Even better are the massively entertaining and enjoyable battles the two endure throughout the movie. From animating bats and crocodile heads to battle each other and relying on conjuring protective fields of self-defence, the battle gets off to a stellar start. That soon degenerates into a duel with a floating head and using the dangling veins beneath it to launch another offensive attack. The final battle that takes place inside the temple is where this one really picks up by offering a slew of impressive scenes. Utilizing the guardian statues to attack him before the demon wizard arrives and starts attacking which results in the resurrection of the monks’ spirit from the main statue, this whole sequence is a well-spring of creative and visual imagination that offers a rousing fantasy-driven conclusion. There’s plenty of stellar special effects throughout the sequence, and the range of styles makes for an exceptionally fun viewing.
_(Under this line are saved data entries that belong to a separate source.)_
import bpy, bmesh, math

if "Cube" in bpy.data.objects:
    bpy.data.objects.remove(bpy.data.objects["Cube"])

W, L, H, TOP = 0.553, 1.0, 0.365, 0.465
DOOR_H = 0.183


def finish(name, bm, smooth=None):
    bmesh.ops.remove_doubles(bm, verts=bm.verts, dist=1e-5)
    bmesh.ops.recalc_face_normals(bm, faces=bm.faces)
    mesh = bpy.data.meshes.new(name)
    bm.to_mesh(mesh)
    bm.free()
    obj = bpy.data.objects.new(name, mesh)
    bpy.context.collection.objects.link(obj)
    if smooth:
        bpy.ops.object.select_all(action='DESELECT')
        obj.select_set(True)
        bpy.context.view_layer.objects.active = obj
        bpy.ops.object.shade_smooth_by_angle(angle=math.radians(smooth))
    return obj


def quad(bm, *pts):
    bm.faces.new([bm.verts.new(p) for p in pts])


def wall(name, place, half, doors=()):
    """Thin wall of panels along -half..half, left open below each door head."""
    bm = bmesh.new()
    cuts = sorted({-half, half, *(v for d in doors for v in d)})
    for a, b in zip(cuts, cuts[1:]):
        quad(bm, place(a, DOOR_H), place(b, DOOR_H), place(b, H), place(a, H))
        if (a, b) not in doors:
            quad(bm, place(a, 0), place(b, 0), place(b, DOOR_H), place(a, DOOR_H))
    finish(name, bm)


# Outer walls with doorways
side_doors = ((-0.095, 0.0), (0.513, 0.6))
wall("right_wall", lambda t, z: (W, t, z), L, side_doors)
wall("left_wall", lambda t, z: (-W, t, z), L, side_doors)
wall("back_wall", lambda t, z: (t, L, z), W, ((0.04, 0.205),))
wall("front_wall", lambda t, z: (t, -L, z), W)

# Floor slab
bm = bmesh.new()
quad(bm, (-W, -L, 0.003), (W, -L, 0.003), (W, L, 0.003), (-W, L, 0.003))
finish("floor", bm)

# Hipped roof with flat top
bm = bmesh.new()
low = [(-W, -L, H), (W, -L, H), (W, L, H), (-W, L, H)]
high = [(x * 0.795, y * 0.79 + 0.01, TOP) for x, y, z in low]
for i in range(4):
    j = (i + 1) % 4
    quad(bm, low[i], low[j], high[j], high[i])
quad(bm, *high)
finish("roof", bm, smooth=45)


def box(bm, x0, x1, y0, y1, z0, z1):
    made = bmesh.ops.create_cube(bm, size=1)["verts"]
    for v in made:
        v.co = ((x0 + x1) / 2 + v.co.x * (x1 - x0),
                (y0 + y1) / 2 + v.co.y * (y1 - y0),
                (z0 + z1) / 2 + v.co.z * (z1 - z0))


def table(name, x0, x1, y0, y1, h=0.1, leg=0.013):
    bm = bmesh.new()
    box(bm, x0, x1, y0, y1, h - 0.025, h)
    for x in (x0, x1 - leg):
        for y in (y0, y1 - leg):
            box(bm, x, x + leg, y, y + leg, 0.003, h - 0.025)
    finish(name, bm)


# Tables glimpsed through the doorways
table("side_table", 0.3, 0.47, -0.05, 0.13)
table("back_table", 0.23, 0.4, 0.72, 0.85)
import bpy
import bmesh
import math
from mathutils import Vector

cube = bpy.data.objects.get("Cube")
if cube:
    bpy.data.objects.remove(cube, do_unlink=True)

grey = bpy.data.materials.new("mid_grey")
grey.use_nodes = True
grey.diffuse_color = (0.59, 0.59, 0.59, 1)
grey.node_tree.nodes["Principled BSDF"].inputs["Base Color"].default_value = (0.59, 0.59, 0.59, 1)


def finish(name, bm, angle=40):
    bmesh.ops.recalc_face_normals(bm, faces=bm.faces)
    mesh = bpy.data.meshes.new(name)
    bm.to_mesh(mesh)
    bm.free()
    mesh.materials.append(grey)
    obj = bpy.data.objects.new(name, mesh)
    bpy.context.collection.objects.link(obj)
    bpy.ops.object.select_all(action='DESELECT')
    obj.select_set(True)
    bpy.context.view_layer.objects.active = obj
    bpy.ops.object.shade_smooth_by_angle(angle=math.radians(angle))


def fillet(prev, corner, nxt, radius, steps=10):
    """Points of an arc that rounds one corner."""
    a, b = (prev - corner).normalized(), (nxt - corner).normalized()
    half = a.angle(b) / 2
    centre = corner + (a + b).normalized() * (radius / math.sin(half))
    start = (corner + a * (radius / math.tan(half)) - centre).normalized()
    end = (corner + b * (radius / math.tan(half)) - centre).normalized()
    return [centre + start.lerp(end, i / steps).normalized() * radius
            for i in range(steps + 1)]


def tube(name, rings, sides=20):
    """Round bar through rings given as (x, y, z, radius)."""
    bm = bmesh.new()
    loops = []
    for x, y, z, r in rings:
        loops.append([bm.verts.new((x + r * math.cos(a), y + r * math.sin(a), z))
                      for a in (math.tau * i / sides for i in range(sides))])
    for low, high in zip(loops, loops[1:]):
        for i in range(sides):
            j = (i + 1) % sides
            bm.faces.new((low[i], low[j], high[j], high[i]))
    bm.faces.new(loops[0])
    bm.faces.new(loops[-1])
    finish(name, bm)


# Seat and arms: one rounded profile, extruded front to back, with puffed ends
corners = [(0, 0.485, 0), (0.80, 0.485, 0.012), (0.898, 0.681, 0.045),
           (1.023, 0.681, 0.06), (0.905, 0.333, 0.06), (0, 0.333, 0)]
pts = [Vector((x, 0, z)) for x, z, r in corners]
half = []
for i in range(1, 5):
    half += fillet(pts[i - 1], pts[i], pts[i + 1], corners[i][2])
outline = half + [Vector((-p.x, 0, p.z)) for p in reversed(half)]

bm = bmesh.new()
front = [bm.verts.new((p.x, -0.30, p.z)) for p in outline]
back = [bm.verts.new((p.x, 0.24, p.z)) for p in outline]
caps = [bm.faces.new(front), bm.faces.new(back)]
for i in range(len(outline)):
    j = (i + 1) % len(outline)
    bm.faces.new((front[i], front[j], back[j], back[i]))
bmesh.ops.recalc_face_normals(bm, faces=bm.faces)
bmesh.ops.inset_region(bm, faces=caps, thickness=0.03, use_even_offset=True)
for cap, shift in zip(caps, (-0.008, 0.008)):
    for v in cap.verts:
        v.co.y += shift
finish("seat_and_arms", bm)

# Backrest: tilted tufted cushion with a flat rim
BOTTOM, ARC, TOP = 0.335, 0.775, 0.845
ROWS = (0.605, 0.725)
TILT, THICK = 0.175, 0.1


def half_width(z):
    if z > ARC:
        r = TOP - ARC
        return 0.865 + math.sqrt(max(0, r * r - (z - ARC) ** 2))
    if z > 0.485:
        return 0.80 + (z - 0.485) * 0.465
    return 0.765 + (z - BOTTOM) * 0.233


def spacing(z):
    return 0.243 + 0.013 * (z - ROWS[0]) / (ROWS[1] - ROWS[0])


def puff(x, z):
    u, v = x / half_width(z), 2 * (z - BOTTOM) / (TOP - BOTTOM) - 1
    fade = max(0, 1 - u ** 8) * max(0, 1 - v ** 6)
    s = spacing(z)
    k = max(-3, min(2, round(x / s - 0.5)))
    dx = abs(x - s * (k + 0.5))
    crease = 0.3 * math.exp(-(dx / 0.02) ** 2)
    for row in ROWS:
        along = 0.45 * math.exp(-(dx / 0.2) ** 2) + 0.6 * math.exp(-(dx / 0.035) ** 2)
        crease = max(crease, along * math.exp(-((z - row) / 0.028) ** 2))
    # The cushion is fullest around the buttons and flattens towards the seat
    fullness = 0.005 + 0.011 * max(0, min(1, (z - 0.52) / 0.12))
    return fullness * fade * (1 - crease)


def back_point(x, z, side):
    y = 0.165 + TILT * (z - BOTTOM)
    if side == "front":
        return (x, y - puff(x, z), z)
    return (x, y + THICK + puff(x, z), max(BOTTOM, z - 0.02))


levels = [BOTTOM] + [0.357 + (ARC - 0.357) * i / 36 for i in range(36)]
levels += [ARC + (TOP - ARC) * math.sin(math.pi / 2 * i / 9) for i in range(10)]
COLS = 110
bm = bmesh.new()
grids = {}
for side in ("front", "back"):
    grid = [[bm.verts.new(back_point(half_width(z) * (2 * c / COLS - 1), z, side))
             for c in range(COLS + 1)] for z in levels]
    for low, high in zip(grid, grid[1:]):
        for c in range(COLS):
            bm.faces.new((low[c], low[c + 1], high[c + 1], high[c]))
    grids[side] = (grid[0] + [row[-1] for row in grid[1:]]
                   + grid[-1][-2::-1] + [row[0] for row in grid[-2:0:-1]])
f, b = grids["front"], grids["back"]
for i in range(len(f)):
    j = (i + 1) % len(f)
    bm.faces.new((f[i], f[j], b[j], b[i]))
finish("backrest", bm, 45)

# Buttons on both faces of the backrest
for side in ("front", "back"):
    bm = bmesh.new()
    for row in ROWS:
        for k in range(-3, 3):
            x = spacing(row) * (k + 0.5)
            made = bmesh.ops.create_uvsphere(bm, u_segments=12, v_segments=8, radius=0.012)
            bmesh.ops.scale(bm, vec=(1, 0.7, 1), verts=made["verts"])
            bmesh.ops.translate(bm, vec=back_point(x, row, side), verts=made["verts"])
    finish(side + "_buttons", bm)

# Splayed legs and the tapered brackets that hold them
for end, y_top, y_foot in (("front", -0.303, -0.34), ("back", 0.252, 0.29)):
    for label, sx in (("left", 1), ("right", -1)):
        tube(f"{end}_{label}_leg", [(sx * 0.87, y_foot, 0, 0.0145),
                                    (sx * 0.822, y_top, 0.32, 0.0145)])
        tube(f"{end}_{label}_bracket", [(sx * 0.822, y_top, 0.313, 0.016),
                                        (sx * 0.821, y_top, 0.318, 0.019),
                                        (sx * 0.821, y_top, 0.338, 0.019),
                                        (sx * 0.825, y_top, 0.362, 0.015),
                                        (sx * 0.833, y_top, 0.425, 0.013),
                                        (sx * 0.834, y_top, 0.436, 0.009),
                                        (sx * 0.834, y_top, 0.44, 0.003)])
The Boxer’s Omen has a ton of elements to like about it and remains one of the finest in the genre for a reason. About the only flaw here is the subject matter which won’t attract too many to it, making this one recommended viewing to any fan of Hong Kong black magic or Asian exploitation cinema, while those not attracted to it will definitely want to try a different entry to get acclimated to the subject matter first.